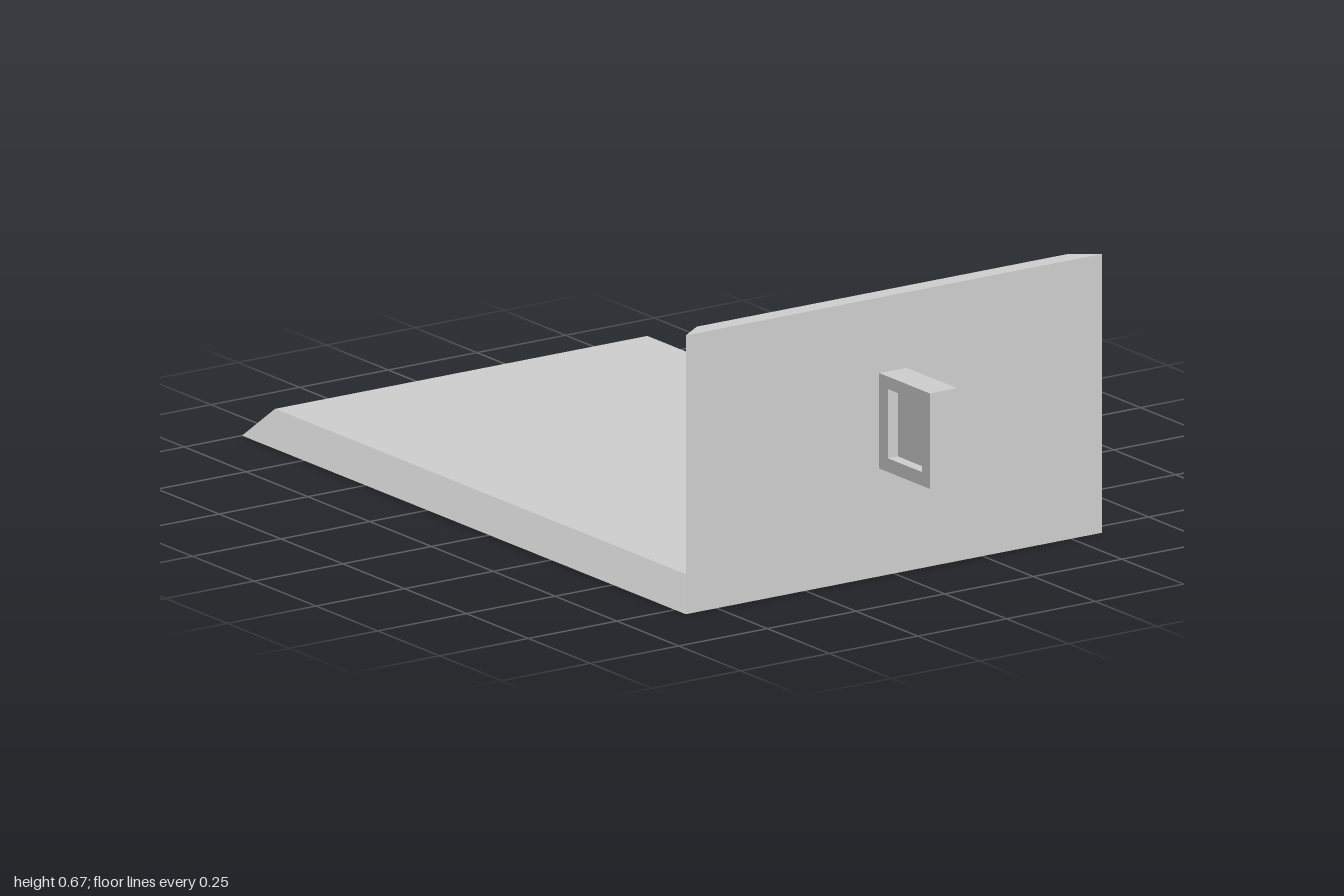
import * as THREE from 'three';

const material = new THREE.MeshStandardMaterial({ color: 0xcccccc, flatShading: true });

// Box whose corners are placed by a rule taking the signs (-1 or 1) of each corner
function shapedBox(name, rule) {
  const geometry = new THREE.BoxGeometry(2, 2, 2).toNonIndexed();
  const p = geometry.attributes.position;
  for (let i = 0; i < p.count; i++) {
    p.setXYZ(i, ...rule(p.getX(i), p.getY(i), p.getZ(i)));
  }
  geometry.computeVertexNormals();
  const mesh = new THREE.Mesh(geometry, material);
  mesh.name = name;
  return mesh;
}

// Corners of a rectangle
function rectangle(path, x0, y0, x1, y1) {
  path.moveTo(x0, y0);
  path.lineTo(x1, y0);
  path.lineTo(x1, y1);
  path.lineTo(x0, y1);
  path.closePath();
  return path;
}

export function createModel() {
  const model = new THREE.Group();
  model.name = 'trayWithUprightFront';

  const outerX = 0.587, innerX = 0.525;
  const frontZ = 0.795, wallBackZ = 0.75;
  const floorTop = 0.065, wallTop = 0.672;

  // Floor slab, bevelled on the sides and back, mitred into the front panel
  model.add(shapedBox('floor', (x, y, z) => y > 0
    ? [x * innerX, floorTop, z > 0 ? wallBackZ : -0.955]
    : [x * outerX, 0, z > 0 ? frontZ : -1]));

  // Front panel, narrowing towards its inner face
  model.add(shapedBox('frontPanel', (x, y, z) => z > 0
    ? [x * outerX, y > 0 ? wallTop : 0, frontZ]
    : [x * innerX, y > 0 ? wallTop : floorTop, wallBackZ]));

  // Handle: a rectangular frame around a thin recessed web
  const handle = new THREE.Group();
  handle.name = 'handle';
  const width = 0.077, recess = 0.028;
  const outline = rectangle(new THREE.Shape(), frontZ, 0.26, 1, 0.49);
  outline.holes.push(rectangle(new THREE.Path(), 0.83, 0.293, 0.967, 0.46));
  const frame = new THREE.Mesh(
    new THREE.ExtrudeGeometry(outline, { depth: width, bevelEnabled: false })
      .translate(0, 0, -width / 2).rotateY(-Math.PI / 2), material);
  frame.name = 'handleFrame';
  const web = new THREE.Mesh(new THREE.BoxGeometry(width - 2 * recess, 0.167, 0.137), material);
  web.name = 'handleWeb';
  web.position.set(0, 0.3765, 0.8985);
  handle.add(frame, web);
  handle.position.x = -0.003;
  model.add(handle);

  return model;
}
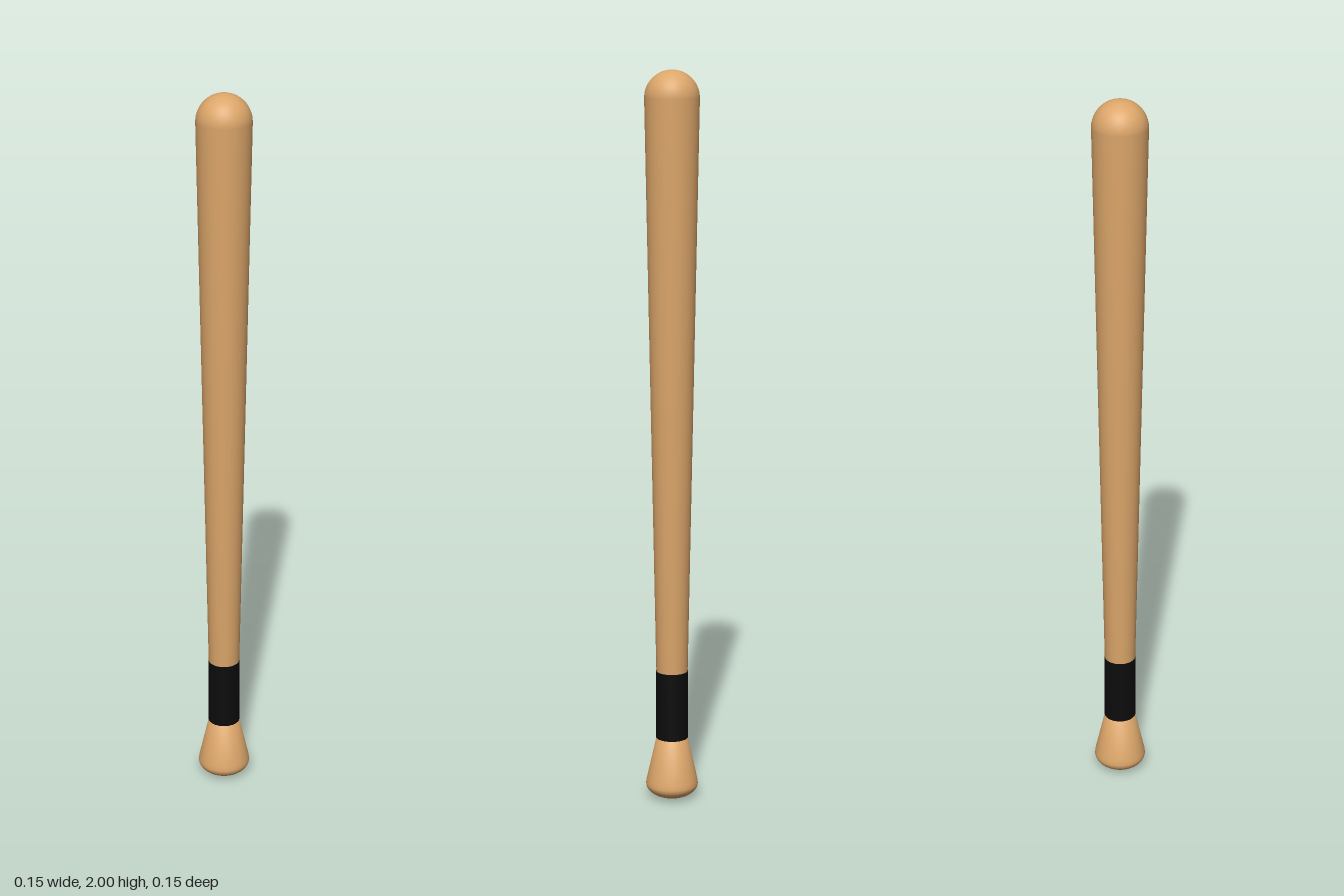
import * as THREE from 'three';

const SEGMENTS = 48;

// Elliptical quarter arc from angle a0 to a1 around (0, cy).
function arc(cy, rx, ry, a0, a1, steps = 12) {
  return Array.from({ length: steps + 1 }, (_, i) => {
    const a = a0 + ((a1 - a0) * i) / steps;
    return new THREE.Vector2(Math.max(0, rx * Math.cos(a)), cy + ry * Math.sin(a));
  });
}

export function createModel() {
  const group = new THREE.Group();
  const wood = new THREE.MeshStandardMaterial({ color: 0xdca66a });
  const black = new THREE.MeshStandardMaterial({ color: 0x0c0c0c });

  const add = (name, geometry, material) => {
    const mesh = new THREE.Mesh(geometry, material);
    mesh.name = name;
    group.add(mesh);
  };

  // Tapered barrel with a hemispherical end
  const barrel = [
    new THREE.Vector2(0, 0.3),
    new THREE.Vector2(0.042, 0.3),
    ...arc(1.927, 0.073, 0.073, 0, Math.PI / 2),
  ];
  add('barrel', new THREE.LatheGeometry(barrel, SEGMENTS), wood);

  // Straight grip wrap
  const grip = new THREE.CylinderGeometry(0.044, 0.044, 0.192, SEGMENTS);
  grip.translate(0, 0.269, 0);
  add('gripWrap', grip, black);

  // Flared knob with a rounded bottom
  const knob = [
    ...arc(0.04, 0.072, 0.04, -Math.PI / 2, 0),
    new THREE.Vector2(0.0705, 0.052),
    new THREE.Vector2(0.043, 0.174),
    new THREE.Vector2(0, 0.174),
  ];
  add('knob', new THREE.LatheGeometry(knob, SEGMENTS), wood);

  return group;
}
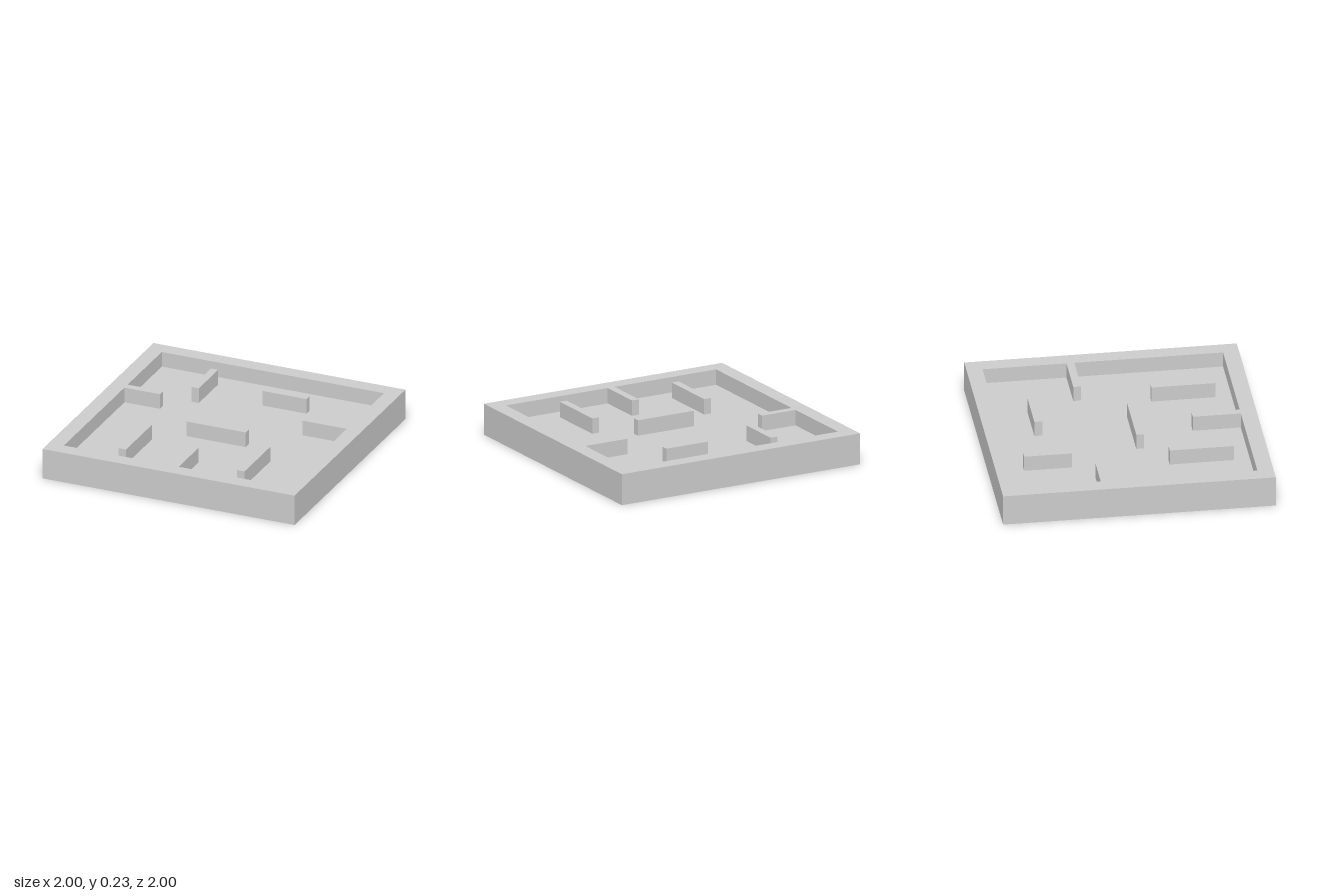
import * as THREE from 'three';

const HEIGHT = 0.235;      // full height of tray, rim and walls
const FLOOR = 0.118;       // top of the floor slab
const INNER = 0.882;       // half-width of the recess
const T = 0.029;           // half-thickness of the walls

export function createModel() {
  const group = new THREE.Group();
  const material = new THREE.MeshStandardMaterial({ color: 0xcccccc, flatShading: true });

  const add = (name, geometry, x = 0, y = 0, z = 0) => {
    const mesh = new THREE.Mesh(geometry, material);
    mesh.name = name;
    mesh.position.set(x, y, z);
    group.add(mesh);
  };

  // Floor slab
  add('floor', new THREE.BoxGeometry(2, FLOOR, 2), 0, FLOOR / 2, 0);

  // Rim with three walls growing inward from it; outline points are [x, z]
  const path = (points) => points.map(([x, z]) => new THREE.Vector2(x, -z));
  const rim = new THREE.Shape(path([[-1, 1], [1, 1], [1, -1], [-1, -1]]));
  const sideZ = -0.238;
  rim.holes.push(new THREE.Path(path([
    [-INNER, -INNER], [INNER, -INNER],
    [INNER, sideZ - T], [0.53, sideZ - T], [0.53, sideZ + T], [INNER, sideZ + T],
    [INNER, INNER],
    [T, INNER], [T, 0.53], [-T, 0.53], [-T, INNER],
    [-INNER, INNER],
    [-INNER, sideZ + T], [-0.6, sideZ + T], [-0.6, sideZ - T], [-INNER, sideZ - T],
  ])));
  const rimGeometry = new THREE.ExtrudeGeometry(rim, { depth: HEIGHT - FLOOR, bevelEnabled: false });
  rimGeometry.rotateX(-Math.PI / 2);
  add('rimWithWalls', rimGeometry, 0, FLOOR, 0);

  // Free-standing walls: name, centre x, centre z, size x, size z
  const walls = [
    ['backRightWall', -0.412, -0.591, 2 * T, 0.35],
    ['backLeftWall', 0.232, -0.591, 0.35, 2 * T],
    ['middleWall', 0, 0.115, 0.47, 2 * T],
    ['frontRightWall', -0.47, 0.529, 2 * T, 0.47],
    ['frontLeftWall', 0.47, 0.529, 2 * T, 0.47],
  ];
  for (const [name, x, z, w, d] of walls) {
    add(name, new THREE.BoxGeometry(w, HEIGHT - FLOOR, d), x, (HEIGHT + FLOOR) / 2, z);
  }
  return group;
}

•••••

Please output the listing above exactly from its first line through the line with "const frame = new", both included, and nothing beyond that line. Omit pictures.

### Completed task
import * as THREE from 'three';

const material = new THREE.MeshStandardMaterial({ color: 0xcccccc, flatShading: true });

// Box whose corners are placed by a rule taking the signs (-1 or 1) of each corner
function shapedBox(name, rule) {
  const geometry = new THREE.BoxGeometry(2, 2, 2).toNonIndexed();
  const p = geometry.attributes.position;
  for (let i = 0; i < p.count; i++) {
    p.setXYZ(i, ...rule(p.getX(i), p.getY(i), p.getZ(i)));
  }
  geometry.computeVertexNormals();
  const mesh = new THREE.Mesh(geometry, material);
  mesh.name = name;
  return mesh;
}

// Corners of a rectangle
function rectangle(path, x0, y0, x1, y1) {
  path.moveTo(x0, y0);
  path.lineTo(x1, y0);
  path.lineTo(x1, y1);
  path.lineTo(x0, y1);
  path.closePath();
  return path;
}

export function createModel() {
  const model = new THREE.Group();
  model.name = 'trayWithUprightFront';

  const outerX = 0.587, innerX = 0.525;
  const frontZ = 0.795, wallBackZ = 0.75;
  const floorTop = 0.065, wallTop = 0.672;

  // Floor slab, bevelled on the sides and back, mitred into the front panel
  model.add(shapedBox('floor', (x, y, z) => y > 0
    ? [x * innerX, floorTop, z > 0 ? wallBackZ : -0.955]
    : [x * outerX, 0, z > 0 ? frontZ : -1]));

  // Front panel, narrowing towards its inner face
  model.add(shapedBox('frontPanel', (x, y, z) => z > 0
    ? [x * outerX, y > 0 ? wallTop : 0, frontZ]
    : [x * innerX, y > 0 ? wallTop : floorTop, wallBackZ]));

  // Handle: a rectangular frame around a thin recessed web
  const handle = new THREE.Group();
  handle.name = 'handle';
  const width = 0.077, recess = 0.028;
  const outline = rectangle(new THREE.Shape(), frontZ, 0.26, 1, 0.49);
  outline.holes.push(rectangle(new THREE.Path(), 0.83, 0.293, 0.967, 0.46));
  const frame = new THREE.Mesh(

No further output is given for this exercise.